## TASK INSTRUCTIONS
Copy out every line from the records that includes "with".

────────

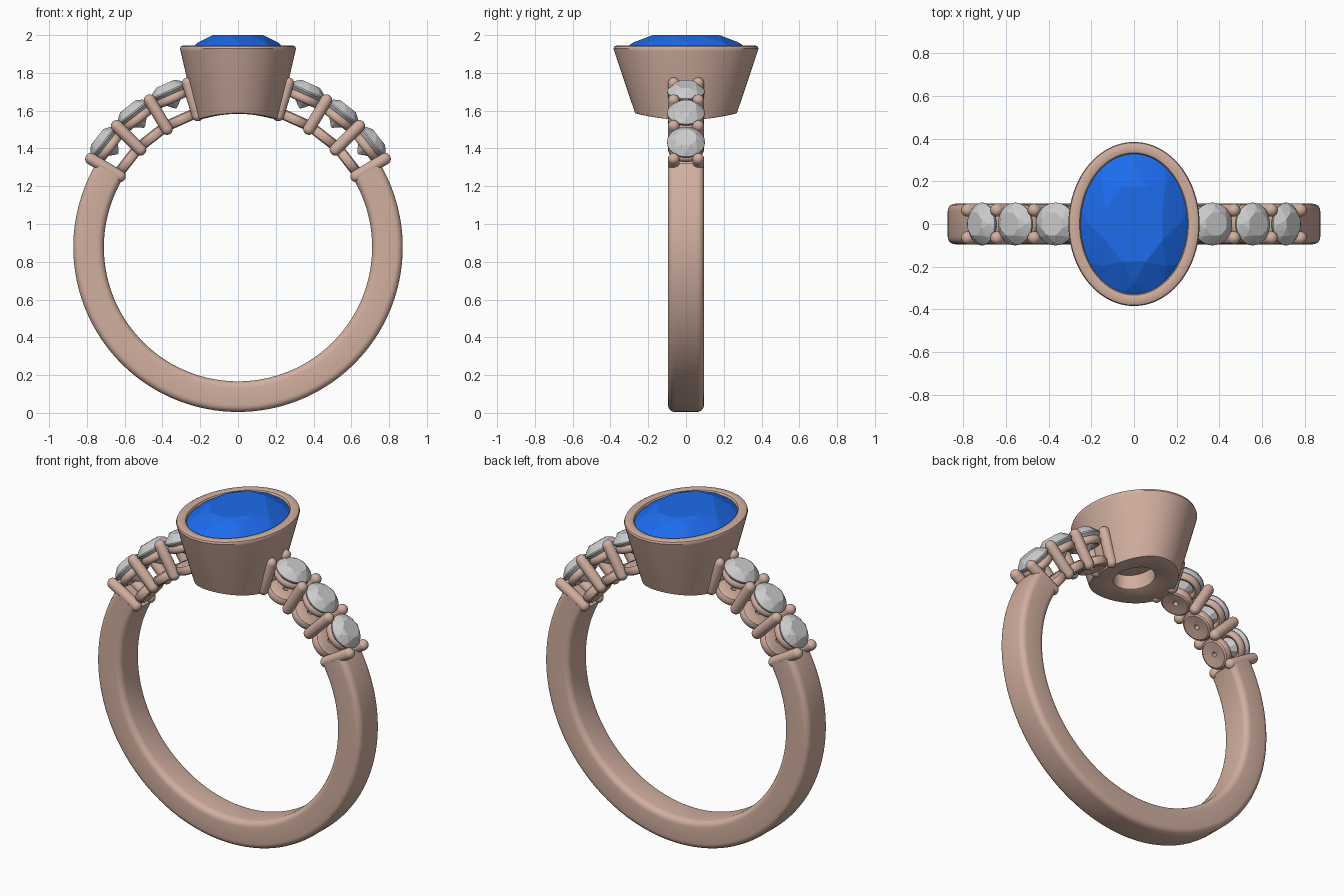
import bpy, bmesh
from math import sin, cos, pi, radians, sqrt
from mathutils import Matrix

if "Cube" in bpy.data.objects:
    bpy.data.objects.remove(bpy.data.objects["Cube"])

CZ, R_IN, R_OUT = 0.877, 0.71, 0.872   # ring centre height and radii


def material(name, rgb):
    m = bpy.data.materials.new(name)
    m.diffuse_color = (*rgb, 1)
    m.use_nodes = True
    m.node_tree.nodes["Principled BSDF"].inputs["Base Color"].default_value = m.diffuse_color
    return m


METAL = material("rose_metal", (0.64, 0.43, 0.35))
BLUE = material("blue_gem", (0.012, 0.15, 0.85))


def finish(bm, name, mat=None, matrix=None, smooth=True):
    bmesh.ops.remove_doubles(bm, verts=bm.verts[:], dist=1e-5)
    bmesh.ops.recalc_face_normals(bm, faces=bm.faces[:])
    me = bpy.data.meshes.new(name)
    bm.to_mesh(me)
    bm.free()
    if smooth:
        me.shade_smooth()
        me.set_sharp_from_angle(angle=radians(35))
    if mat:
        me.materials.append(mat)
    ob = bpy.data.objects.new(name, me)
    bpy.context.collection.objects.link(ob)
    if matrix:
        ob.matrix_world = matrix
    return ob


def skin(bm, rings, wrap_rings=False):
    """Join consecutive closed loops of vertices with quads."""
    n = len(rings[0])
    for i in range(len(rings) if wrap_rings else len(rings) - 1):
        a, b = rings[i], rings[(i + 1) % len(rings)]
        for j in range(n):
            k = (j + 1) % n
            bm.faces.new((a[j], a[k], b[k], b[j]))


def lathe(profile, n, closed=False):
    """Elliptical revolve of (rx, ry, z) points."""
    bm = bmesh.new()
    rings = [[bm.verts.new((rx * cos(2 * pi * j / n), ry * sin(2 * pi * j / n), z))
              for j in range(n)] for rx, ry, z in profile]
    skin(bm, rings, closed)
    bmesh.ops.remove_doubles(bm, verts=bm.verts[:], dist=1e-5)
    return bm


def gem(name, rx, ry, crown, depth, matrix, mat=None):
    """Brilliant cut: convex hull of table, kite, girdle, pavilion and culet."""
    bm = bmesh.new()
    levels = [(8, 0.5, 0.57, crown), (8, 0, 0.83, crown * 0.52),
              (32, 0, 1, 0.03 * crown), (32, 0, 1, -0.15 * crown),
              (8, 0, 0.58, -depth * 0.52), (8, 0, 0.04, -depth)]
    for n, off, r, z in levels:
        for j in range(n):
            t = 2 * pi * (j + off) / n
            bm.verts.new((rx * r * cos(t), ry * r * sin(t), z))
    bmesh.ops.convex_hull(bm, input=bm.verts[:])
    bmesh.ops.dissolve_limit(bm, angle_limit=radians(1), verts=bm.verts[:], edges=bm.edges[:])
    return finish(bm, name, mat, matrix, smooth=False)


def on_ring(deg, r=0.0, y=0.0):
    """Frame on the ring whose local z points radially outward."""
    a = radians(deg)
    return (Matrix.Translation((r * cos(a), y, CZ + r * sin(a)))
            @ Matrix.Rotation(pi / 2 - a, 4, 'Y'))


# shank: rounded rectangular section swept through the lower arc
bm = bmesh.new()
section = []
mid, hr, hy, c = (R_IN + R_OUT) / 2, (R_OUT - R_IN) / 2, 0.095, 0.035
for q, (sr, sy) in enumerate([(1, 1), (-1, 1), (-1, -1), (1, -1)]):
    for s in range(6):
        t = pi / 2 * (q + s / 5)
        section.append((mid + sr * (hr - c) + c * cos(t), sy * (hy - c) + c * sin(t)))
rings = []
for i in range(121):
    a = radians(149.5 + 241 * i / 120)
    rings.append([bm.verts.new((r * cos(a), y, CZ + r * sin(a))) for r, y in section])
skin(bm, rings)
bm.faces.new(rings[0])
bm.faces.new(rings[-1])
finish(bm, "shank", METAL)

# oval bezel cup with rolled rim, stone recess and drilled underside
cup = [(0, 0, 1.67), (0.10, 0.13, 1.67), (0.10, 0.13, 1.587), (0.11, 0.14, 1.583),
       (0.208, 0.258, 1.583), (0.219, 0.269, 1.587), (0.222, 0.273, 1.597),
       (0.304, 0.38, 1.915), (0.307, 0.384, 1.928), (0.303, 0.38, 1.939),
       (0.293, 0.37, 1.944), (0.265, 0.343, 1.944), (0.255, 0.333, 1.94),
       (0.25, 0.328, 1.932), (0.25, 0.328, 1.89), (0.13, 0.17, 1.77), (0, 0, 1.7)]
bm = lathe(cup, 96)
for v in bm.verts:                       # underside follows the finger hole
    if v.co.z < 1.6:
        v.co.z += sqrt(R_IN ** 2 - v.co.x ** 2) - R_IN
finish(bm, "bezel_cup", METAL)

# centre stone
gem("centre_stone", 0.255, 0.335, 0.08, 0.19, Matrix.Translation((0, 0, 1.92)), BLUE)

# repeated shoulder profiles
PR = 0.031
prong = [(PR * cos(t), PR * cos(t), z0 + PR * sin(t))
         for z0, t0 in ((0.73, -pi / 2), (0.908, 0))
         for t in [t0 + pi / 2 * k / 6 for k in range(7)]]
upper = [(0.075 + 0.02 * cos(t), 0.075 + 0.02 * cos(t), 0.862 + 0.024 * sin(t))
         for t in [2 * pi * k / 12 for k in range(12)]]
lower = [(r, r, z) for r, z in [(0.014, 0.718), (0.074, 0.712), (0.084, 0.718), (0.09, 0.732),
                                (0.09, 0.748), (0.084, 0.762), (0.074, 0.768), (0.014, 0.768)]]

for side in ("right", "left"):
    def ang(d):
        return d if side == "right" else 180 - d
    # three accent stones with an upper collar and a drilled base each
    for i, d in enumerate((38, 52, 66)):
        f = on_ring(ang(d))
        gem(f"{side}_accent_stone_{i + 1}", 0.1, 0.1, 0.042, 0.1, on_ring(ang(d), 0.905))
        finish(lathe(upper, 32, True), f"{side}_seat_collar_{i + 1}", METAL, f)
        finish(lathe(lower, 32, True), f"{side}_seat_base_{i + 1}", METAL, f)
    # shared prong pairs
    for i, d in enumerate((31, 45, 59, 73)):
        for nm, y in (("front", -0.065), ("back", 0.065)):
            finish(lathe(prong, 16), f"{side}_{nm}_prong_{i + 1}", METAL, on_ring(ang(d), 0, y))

────────

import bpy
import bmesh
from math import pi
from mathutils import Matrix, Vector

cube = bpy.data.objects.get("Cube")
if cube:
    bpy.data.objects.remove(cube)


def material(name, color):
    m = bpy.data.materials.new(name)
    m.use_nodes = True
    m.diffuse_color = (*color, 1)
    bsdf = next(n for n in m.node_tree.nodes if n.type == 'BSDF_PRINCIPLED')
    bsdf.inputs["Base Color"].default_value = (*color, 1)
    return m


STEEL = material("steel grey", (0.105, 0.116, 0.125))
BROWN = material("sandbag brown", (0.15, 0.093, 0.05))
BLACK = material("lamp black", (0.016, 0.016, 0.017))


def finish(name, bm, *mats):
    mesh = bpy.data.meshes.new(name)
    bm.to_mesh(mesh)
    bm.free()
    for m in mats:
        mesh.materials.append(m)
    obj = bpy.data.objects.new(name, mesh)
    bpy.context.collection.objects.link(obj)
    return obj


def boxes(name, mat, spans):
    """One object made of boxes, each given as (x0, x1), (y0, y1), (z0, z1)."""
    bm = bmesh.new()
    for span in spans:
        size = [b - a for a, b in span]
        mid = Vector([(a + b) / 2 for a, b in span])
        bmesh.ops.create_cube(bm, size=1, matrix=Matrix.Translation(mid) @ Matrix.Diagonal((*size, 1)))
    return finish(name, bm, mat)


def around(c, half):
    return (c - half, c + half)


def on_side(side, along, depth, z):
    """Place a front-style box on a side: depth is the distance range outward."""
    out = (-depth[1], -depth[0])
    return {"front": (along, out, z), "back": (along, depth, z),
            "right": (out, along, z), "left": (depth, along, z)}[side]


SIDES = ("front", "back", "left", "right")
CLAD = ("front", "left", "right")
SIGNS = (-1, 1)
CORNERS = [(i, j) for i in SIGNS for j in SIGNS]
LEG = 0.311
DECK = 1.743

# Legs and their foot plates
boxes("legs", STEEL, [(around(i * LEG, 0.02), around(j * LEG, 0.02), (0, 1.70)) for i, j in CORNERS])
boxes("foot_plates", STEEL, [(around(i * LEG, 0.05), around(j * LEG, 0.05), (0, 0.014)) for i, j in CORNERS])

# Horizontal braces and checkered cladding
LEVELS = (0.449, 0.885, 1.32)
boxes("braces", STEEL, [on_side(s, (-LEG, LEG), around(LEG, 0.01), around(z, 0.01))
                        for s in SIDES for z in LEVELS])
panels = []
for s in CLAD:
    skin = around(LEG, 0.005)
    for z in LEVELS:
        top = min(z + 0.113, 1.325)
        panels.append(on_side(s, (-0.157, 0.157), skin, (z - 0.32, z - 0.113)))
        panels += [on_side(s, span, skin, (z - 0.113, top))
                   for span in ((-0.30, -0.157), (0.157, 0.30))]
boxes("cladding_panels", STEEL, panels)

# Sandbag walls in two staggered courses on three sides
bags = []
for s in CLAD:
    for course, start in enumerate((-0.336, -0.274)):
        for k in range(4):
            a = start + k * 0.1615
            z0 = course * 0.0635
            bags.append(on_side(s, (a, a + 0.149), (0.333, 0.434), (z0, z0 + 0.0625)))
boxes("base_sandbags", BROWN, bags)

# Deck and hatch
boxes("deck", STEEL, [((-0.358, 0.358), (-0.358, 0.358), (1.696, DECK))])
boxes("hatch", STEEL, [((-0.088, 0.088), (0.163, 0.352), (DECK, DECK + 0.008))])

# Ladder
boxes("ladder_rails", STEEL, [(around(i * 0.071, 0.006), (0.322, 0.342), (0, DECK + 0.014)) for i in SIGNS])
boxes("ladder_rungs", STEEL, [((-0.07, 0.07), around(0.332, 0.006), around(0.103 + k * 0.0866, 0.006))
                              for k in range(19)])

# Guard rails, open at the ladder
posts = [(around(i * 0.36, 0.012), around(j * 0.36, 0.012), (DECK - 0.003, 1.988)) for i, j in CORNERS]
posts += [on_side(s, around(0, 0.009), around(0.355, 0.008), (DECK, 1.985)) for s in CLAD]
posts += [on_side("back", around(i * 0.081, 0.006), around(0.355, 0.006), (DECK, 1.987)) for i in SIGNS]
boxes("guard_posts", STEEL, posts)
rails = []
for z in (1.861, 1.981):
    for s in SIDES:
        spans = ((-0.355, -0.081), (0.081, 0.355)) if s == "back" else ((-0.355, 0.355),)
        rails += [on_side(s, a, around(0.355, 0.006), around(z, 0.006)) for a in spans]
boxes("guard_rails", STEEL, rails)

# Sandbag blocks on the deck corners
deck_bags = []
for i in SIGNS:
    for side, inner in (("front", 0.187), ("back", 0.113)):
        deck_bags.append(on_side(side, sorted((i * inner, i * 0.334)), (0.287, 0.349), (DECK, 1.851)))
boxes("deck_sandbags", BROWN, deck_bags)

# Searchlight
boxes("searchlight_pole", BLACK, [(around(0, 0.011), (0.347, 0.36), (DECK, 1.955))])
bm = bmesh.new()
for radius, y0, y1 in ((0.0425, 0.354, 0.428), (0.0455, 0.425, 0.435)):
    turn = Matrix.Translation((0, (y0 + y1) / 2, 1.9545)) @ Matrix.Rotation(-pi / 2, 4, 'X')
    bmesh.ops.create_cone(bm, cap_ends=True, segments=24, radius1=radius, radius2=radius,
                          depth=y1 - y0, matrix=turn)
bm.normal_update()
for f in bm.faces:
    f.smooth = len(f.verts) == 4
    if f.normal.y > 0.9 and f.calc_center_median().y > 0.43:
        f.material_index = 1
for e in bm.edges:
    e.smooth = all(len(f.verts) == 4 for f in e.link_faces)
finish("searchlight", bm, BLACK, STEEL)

────────

## EXPECTED OUTPUT
    """Join consecutive closed loops of vertices with quads."""
# oval bezel cup with rolled rim, stone recess and drilled underside
    # three accent stones with an upper collar and a drilled base each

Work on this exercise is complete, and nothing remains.